What did Libyan leader Gadhafiget in exchange for freeing the five Bulgarian nurses and thePalestinian doctor accused of infecting 460 Libyan children with AIDS?Quite a lot, it seems. Details are still murky, and news reportsconflict with government declarations, but here’s a roundup of Libya’sgains:
- Two arms deals, worth somewhere around $405 million with European arms giant EADS. As Gadhafi’s son noted, “this is the first armaments deal by a western country with Libya.”
- An accord with France to build a nuclear reactor for civilian use. A French official confirmed that French company Areva, the world leader in nuclear energy, would be involved.
- Pledges and donations worth $477 million to a fund that will compensate the families of the infected children. Bulgaria waived Libya’s $57 million debt, diverting it to the above fund.
- Equipment for a new hospital inBenghazi, where the infections took place, and 5 years of training forLibyan medical staff over five years, to be provided by France.
- The written assurance that the medics involved will not sue Libya for torture, maltreatment and abusive detention.
- The possible extradition back to Libya of one of the Lockerbie bombers, currently detained in Britain.
- Better access to EU markets for Libyan exports and restored relations with the European countries.

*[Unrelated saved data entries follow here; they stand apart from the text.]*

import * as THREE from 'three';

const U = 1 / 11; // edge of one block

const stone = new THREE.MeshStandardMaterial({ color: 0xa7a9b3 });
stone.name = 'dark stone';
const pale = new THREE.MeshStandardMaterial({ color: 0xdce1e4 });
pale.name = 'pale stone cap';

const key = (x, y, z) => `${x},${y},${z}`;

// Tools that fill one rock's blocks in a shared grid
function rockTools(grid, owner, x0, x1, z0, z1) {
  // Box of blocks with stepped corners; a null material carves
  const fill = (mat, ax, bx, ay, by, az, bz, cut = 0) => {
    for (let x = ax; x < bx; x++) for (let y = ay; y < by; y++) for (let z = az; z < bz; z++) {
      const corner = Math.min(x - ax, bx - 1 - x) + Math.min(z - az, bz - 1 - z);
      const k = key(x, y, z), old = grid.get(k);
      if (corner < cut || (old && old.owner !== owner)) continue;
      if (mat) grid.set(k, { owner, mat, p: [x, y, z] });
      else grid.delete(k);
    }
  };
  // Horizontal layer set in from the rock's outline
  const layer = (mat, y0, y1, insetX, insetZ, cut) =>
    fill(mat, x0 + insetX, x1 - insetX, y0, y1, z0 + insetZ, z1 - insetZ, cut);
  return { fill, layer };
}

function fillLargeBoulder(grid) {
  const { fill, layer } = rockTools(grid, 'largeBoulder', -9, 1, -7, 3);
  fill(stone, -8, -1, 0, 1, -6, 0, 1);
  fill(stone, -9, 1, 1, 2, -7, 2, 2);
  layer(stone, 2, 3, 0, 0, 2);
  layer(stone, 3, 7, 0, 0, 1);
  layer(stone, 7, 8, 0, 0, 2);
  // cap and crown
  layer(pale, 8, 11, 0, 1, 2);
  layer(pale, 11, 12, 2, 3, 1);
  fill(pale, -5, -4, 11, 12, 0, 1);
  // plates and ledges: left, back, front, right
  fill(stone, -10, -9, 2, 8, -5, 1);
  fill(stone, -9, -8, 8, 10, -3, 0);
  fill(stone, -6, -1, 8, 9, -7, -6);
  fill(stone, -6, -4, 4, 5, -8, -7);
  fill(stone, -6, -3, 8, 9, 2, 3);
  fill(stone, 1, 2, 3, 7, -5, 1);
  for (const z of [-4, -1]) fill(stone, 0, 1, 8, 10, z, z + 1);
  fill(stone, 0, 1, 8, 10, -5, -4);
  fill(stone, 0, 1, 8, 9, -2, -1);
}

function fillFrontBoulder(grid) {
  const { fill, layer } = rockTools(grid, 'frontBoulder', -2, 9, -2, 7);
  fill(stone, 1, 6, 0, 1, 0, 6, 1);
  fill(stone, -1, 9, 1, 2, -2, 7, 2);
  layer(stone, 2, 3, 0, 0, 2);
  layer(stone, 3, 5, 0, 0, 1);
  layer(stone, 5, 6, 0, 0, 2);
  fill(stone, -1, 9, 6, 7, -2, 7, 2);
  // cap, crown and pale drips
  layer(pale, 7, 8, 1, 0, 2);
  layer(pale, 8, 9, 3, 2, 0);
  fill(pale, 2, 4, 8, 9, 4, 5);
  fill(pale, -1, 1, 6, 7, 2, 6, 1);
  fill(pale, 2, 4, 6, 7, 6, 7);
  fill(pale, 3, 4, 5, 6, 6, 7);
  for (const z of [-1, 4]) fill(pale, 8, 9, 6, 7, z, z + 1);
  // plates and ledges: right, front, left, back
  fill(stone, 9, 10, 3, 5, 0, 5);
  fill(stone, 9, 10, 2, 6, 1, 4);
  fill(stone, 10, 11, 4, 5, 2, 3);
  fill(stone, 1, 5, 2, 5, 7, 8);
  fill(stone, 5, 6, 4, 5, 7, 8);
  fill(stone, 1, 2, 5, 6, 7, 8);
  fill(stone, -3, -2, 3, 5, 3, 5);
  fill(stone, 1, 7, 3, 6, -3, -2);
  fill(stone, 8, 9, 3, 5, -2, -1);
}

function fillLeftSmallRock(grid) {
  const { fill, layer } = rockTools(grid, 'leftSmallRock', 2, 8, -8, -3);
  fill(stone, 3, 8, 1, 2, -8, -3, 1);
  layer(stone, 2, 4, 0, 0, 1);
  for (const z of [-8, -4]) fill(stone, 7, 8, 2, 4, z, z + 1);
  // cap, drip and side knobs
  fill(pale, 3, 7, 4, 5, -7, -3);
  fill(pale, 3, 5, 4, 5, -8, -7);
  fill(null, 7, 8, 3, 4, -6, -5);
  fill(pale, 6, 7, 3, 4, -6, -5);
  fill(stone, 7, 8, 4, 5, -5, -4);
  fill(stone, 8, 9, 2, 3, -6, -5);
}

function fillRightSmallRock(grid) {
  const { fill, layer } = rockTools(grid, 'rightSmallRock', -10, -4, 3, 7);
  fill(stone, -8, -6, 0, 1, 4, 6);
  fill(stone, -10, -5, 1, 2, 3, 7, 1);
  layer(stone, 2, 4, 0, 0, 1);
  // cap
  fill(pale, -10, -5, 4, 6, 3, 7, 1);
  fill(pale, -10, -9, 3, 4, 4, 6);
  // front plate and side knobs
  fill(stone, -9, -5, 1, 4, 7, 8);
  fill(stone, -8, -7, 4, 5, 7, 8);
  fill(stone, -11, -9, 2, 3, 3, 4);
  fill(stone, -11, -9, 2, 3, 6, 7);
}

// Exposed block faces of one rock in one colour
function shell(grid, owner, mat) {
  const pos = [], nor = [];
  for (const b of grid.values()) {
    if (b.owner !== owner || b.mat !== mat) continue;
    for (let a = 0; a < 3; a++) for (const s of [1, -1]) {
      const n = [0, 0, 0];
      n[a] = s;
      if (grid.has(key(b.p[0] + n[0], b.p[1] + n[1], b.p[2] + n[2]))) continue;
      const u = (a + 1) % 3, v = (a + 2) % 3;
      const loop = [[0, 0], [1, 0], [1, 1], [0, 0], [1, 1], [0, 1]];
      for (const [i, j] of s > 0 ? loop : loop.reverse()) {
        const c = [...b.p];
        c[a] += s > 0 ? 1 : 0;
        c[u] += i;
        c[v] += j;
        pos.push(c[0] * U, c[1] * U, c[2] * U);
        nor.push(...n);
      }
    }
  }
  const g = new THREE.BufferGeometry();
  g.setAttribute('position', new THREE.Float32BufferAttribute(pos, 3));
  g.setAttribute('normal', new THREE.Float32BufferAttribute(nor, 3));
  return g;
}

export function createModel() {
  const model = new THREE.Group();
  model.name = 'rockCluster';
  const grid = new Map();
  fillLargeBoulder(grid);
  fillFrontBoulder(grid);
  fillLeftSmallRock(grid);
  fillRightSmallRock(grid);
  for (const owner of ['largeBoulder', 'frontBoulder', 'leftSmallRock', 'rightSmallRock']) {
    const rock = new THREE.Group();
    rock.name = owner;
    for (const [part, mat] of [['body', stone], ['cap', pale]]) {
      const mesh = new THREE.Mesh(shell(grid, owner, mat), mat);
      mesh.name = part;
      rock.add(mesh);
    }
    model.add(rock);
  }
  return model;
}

The medics had been detained for more than eight years, sentenced to deathtwice and, quite likely, tortured. It’s interesting to notice that besides Gadhafi, the big winners hereare European arms and energy corporations, for whom the previouslytaboo Libyan market has been opened up. For more on the subject, readFrida Ghitis‘ How (Not) to Stop a Rogue Regime, as well as John Rosenthal’s piece on the Iraqi Hostage Industry.